Le’Veon Bell Passes Franco Harris In Receptions By An RB In Steelers History

While he may have racked up the yardage for most of the season, I think that most would acknowledge Pittsburgh Steelers running back Le’Veon Bell got off to something of a slow start to the season, both as a runner and as a pass catcher. But often through attribution, he has continued to maintain his league lead in rushing yards and in yards from scrimmage.

With over 150 yards from scrimmage last night—117 rushing yards on 24 carries, one of his best games of the season in that regard; and five receptions for 48 yards—he added to his total yards from scrimmage. That 165 yards gives him 1849 yards from scrimmage, divided between 1222 rushing yards and 627 receiving yards. He will have an opportunity to exceed 2000 yards from scrimmage on Christmas Day.

Bell entered last night’s game against the Patriots with 302 receptions in his five-year career, in just 60 games, which already ranked as the ninth-most in franchise history. But with his five receptions, he climbed up to 307, one more reception than all-time great running back Franco Harris for the eighth-most in team history.

While he already entered the game with 300 more receiving yards—2584 to 2284—, Bell now has the most receptions by any running back in the history of the Steelers franchise. And the next target for him will be tight end Elbie Nickel, who from 1947 to 1957 caught 329 passes. Let me assure you, that was a lot for that time period.

Five of the top six pass-catchers in team history are wide receivers, with only tight end Heath Miller complicating matters. Hines Ward and Antonio Brown distance themselves from the rest, but after John Stallworth’s 537, Louis Lipps and Lynn Swann become foreseeable targets as well, with 358 and 336 receptions, respectively.

Of course, how far he can move up the franchise receptions list has an awful lot to do with how long he remains with the franchise. Bell and the Steelers failed to work out a long-term extension during the summer after he was signed to the franchise tag.

It is not a guarantee, but many believe that he will be retained for another season under an even more costly franchise tag, and the majority opinion seems to be that he will likely move on after that. But there is still so much that can happen.

What seems awfully clear is that he wants to be paid a lot of money, and he really hasn’t done anything this season that would lose him value. Through 14 games, he has a career-high 307 rushes for 1222 yards, averaging—rounding up—four yards per carry, with eight rushing touchdowns, plus 80 receptions for another 627 yards and two receiving touchdowns, averaging 7.8 yards per reception.

About the Author

Matthew Marczi
Passionate Steelers fan with a bit of writing ability.

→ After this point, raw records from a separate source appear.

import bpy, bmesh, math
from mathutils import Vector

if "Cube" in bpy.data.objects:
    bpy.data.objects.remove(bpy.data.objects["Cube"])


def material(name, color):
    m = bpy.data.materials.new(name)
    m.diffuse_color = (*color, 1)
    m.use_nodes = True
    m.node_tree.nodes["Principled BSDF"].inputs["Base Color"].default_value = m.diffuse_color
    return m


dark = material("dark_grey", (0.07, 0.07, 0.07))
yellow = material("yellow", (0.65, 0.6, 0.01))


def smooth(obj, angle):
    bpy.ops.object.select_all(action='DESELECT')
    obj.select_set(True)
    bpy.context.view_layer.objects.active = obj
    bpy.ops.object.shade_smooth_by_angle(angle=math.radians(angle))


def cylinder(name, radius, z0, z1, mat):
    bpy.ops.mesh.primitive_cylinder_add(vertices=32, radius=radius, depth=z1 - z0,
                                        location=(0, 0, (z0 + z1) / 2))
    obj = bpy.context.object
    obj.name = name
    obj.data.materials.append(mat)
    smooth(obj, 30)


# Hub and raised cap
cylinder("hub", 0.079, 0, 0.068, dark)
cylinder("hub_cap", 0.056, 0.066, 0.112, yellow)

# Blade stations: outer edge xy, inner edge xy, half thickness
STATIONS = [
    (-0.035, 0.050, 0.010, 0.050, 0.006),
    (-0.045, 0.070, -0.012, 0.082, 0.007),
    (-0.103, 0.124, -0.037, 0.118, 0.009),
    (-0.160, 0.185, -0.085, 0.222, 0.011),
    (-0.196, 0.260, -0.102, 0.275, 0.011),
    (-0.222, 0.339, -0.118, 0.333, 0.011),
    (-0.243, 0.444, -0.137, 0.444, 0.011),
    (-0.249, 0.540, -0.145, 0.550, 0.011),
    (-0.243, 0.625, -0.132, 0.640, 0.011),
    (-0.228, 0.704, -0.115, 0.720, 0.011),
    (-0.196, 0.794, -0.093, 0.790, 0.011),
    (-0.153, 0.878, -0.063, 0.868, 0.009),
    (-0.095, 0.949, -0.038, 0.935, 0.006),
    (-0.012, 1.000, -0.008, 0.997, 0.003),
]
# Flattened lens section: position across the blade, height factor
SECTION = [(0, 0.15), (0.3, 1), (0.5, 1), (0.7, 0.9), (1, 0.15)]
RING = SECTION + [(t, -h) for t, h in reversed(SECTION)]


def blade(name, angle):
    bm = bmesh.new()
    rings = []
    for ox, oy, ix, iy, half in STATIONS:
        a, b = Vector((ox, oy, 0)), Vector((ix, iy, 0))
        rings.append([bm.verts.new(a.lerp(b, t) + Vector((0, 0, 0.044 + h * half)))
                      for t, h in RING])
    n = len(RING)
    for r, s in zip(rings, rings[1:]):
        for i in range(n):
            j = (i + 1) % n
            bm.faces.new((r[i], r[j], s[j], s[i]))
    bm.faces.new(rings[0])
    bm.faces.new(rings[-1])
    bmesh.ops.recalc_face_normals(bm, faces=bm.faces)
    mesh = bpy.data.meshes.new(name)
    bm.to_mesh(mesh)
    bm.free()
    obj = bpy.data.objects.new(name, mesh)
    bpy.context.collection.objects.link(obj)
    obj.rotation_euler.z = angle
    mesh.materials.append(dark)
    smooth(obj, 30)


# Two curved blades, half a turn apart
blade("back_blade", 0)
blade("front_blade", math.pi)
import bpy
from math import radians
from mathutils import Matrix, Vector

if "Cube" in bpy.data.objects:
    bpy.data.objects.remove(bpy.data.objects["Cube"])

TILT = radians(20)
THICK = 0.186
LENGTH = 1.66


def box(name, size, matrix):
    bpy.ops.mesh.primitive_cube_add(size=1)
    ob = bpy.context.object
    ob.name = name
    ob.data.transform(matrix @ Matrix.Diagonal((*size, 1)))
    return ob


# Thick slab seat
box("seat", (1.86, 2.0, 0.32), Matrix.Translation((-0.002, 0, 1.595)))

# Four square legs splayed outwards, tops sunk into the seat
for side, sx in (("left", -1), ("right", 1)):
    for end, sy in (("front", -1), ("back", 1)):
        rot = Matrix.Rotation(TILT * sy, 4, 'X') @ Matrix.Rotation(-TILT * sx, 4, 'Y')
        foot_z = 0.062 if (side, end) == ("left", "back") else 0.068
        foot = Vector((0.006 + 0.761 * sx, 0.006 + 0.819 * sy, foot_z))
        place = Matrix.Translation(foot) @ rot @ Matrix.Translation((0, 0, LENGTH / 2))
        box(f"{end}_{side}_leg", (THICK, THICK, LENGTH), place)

Connoisseur of loud music. Follow me on Twitter @mmarczi.
  • Conserv_58

    I still have a hard time justifying the Steelers paying Bell $15 mill per season for the next four to five years, especially with as much wear and tear he’s already accumulated on his 25 year old body.

  • dany

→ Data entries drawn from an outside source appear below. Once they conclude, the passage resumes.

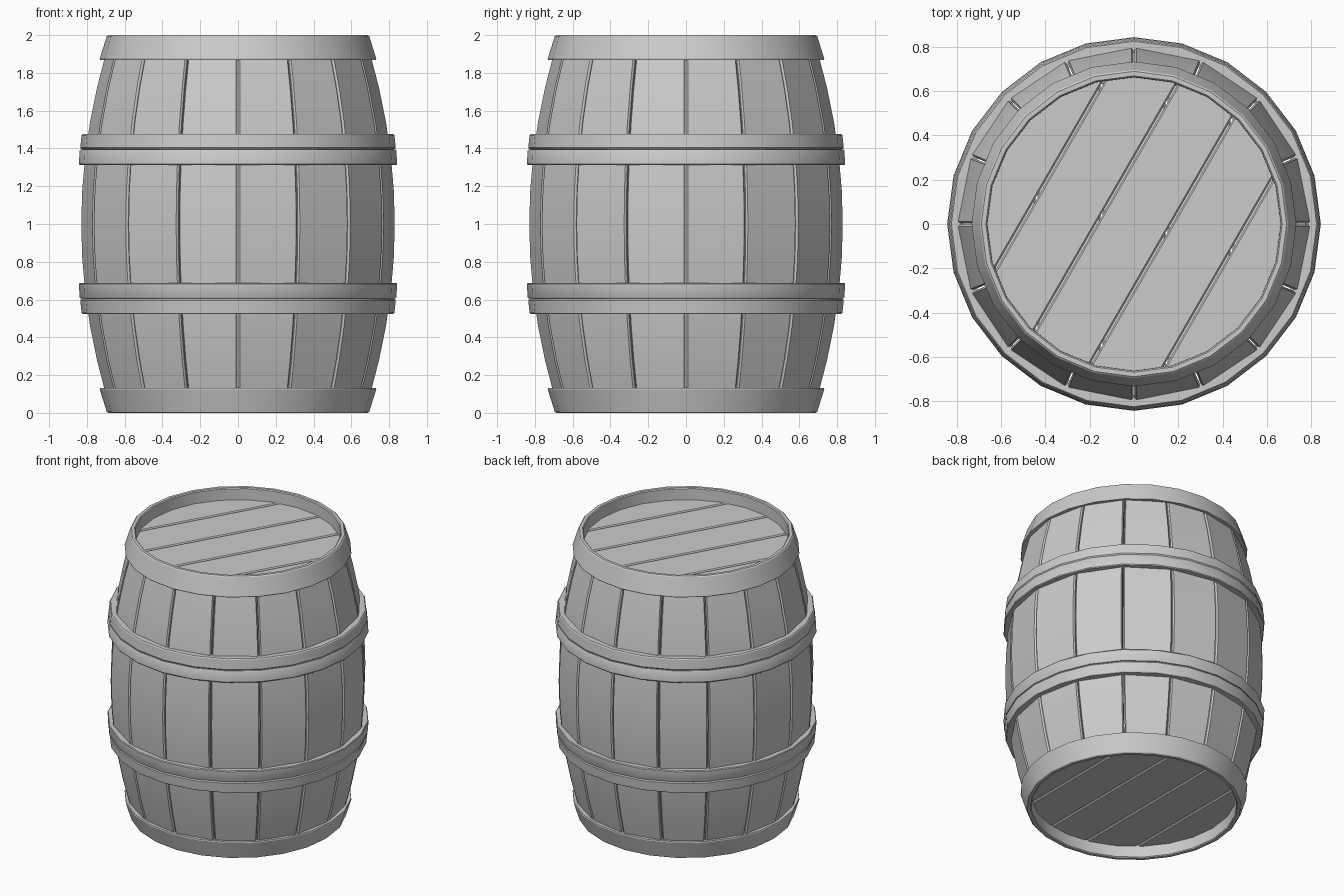
import bpy, bmesh, math
from mathutils import Matrix, Vector

if "Cube" in bpy.data.objects:
    bpy.data.objects.remove(bpy.data.objects["Cube"])

STAVES, SIDES = 16, 24


def finish(bm, name, smooth=True):
    bmesh.ops.recalc_face_normals(bm, faces=bm.faces)
    me = bpy.data.meshes.new(name)
    bm.to_mesh(me)
    bm.free()
    ob = bpy.data.objects.new(name, me)
    bpy.context.collection.objects.link(ob)
    if smooth:
        bpy.ops.object.select_all(action='DESELECT')
        ob.select_set(True)
        bpy.context.view_layer.objects.active = ob
        bpy.ops.object.shade_smooth_by_angle(angle=math.radians(30))
    return ob


def loft(bm, rings, closed=False):
    """Skin a list of closed vertex rings; cap the ends unless closed."""
    n = len(rings[0])
    vs = [[bm.verts.new(p) for p in ring] for ring in rings]
    for i in range(len(vs) if closed else len(vs) - 1):
        a, b = vs[i], vs[(i + 1) % len(vs)]
        for k in range(n):
            bm.faces.new((a[k], a[(k + 1) % n], b[(k + 1) % n], b[k]))
    if not closed:
        bm.faces.new(vs[0])
        bm.faces.new(vs[-1])


def hoop(name, profile, flip):
    """Revolve a closed (radius, z) profile; flip mirrors it about mid height."""
    bm = bmesh.new()
    rings = []
    for i in range(SIDES):
        a = 2 * math.pi * i / SIDES
        rings.append([(r * math.cos(a), r * math.sin(a), 2 - z if flip else z)
                      for r, z in profile])
    loft(bm, rings, closed=True)
    return finish(bm, name)


def stave(index):
    """Flat-faced bulging stave with chamfered long edges."""
    bm = bmesh.new()
    half = math.pi / STAVES
    turn = Matrix.Rotation((2 * index + 1) * half, 3, 'Z')
    rings = []
    for i in range(11):
        z = 0.1 + 1.8 * i / 10
        r = 0.832 - 0.16 * (z - 1) ** 2
        flat = r * math.cos(half)
        w = r * math.sin(half)
        side = w - 0.003 - 0.012 * math.tan(half)
        inner = w - 0.003 - 0.04 * math.tan(half)
        half_ring = [(flat, w - 0.011), (flat - 0.012, side), (flat - 0.04, inner)]
        ring = half_ring + [(x, -y) for x, y in reversed(half_ring)]
        rings.append([turn @ Vector((x, y, z)) for x, y in ring])
    loft(bm, rings)
    return finish(bm, f"stave_{index + 1}")


def lid(name, z, angle):
    """Disc split into five planks."""
    pitch, gap = 0.293, 0.008
    across = Vector((math.sin(angle), -math.cos(angle), 0))
    for i in range(5):
        bm = bmesh.new()
        bmesh.ops.create_cone(bm, cap_ends=True, segments=SIDES, radius1=0.672,
                              radius2=0.672, depth=0.05,
                              matrix=Matrix.Translation((0, 0, z)))
        for s in (-1, 1):
            edge = (i - 2) * pitch + s * (pitch / 2 - gap / 2)
            cut = bmesh.ops.bisect_plane(
                bm, geom=bm.verts[:] + bm.edges[:] + bm.faces[:],
                plane_co=across * edge, plane_no=across * s, clear_outer=True)
            rim = [e for e in cut['geom_cut'] if isinstance(e, bmesh.types.BMEdge)]
            if rim:
                bmesh.ops.holes_fill(bm, edges=rim, sides=0)
        ob = finish(bm, f"{name}_plank_{i + 1}", smooth=False)
        bev = ob.modifiers.new("soft_edges", 'BEVEL')
        bev.width = 0.007
        bev.segments = 1
        bev.limit_method = 'ANGLE'


# Staves
for i in range(STAVES):
    stave(i)

# Rim hoops and double middle hoops, mirrored top to bottom
rim = [(0.66, 1.875), (0.73, 1.868), (0.732, 1.875), (0.695, 1.994),
       (0.688, 2.0), (0.668, 2.0), (0.662, 1.994)]
wide = [(0.79, 1.312), (0.838, 1.312), (0.842, 1.318), (0.839, 1.386),
        (0.834, 1.394), (0.79, 1.394)]
narrow = [(0.77, 1.392), (0.83, 1.396), (0.835, 1.404), (0.828, 1.470),
          (0.823, 1.476), (0.77, 1.476)]
for label, flip in (("top", False), ("bottom", True)):
    hoop(f"{label}_rim_hoop", rim, flip)
    hoop(f"{label}_wide_hoop", wide, flip)
    hoop(f"{label}_narrow_hoop", narrow, flip)

# Planked ends
lid("top_lid", 1.89, math.radians(60))
lid("bottom_lid", 0.11, math.radians(90))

    I’m all for another franchise tag whether he likes it or not. He’s transcendent but the human body has a limit, in 3-4 years he will begin deteriorating and you don’t want to owe him 15+ the next year when it happens. I’d give him 45 over 3 years but he’s not gonna take that